Bostonians, meet your not-so-new defenseman. After three years of playing under Jack Parker at Boston University, Colby Cohen was just a couple of months into his first season of professional hockey in the Avalanche organization before he was traded to the Bruins on Monday in exchange for Matt Hunwick.
Cohen has one assist in 14 games in the AHL this season and didn’t register a point in his three-game stint with the Avalanche. After playing for the Lake Erie Monsters will now suit up as a Providence Bruin. Though he’ll be an hour south of Boston for the time being, the Pennsylvania native is glad to return the region in which he played his college puck.
“I’m sort of lost for words right now because there’s not a better place that it’s going to happen,” Cohen told a pool reporter upon hearing of the move. “I loved BU. I never realized how much I loved it before I left, and I miss Boston in the worst way. If there was a city to be back in, that’s the city. So hopefully I’m hoping to be in Providence and play well and help the team win there and hopefully just wait for a call up to the Bruins. But I’ve seen quite a few Bruins games and I’ve played in the Garden quite a few times, and I mean, I miss Boston in the worst way.”
Cohen said he spoke to Terriers associate coach Mike Bavis after the trade and that Bavis was “pumped.” As for what the Bruins are getting in Cohen — the second BU defenseman they’ve traded for since the summer (David Warsofsky) — the 21-year-old hopes he can eventually provide the B’s with what they lost in Hunwick.

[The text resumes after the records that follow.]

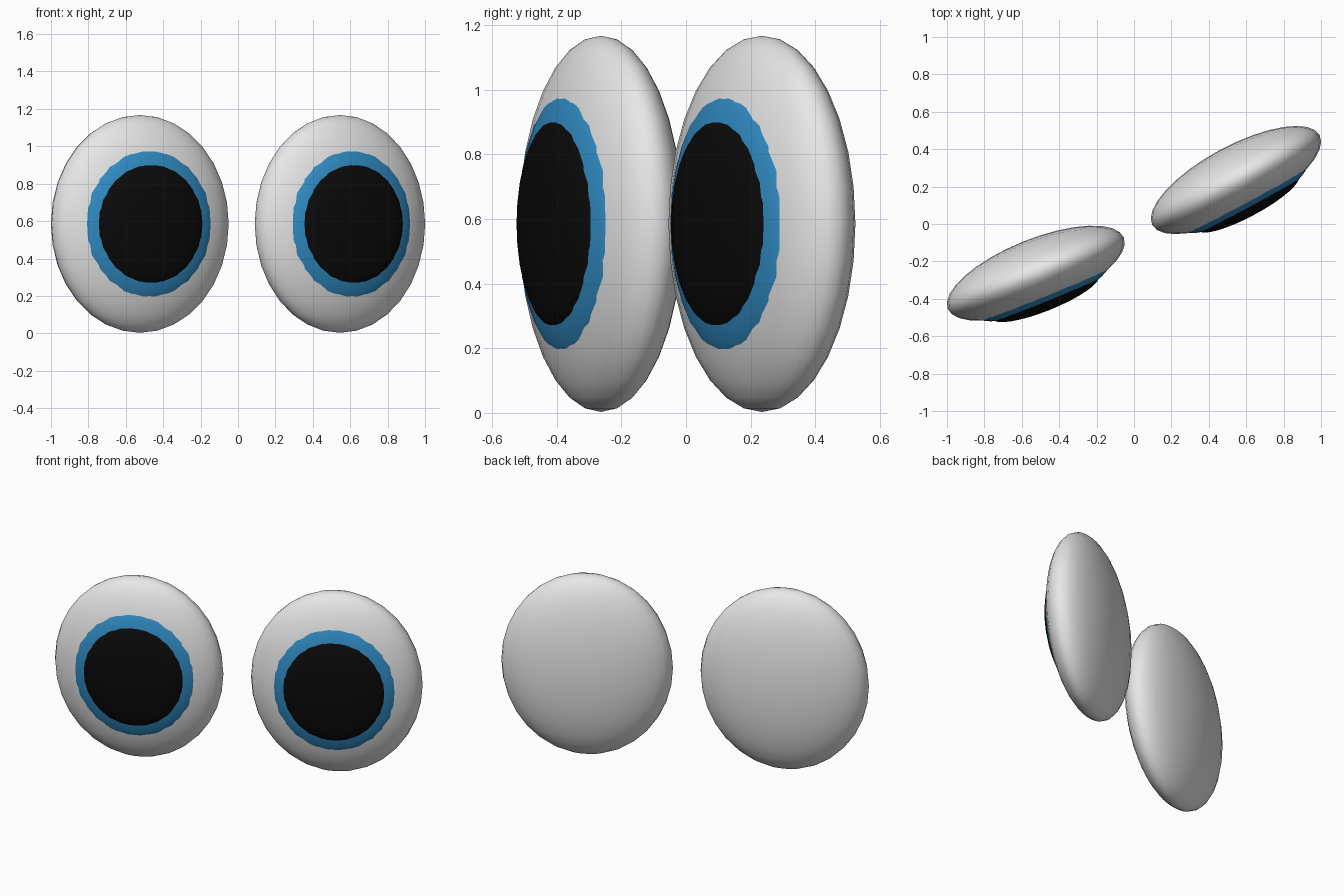
import bpy
from math import radians
from mathutils import Matrix, Vector

cube = bpy.data.objects.get("Cube")
if cube:
    bpy.data.objects.remove(cube)


def make_material(name, rgb):
    mat = bpy.data.materials.new(name)
    mat.use_nodes = True
    mat.diffuse_color = (*rgb, 1)
    mat.node_tree.nodes["Principled BSDF"].inputs["Base Color"].default_value = (*rgb, 1)
    return mat


white = make_material("eye white", (0.8, 0.8, 0.8))
blue = make_material("iris blue", (0.03, 0.26, 0.55))
black = make_material("pupil black", (0.003, 0.003, 0.003))

# Layer: name, material, radii (width, depth, height), forward offset
LAYERS = [
    ("eyeball", white, (0.508, 0.182, 0.582), 0.0),
    ("iris", blue, (0.385, 0.105, 0.43), 0.09),
    ("pupil", black, (0.307, 0.07, 0.331), 0.14),
]


def make_eye(side, centre, angle):
    turn = Matrix.Rotation(radians(angle), 4, "Z")
    for part, mat, radii, forward in LAYERS:
        bpy.ops.mesh.primitive_uv_sphere_add(segments=32, ring_count=16, radius=1)
        obj = bpy.context.object
        obj.name = f"{side}_{part}"
        obj.data.transform(Matrix.Diagonal((*radii, 1)))
        obj.matrix_world = (Matrix.Translation(Vector(centre)) @ turn
                            @ Matrix.Translation((0, -forward, 0)))
        obj.data.materials.append(mat)
        bpy.ops.object.shade_smooth()


# Two flattened eyes, each turned towards the model's left
make_eye("right", (-0.525, -0.263, 0.585), 22)
make_eye("left", (0.545, 0.235, 0.585), 28.3)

“I think that I’m like a two-way guy. I think that I’ve had a lot of success in my career as an offensive defenseman,” he said. “Obviously, I haven’t put up any points this year in Lake Erie or when I was in Colorado for a few games, but I just try to be a puck moving defenseman and make it easy on the forwards to get up the ice, and I try to join the play when I can and I try to use my shot as much as I can.”
|11.29.10 at 7:20 pm ET|
Bruins general manager Peter Chiarelli said Monday night that in moving the contract of Matt Hunwick, which they did in trading the blueliner to the Avalanche, will allow the Bruins to eventually activate center Marc Savard without going over the leagues $59.4 million salary cap.
“This was one of the steps that we had to take as an organization to take care of the cap situation,” Chiarelli said of the trade, which landed them former Boston University defenseman Colby Cohen.
“This will be enough to activate Savard when he’s ready to play,” Chiarelli added.
Savard said that he would not be playing on Wednesday and was unsure of whether he’d be able to play on Thursday.
As for how much more money the team will need to clear or how many moves it will take to put the team in position to eventually take on Marco Sturm (less than $3.5 million given how far into the season it is) when he returns, Chiarelli didn’t tip his hand. Instead, he trusted the “capologists” of the media to come up with their own theories.
“We have another move to make, and we’ll leave it at that,” he said.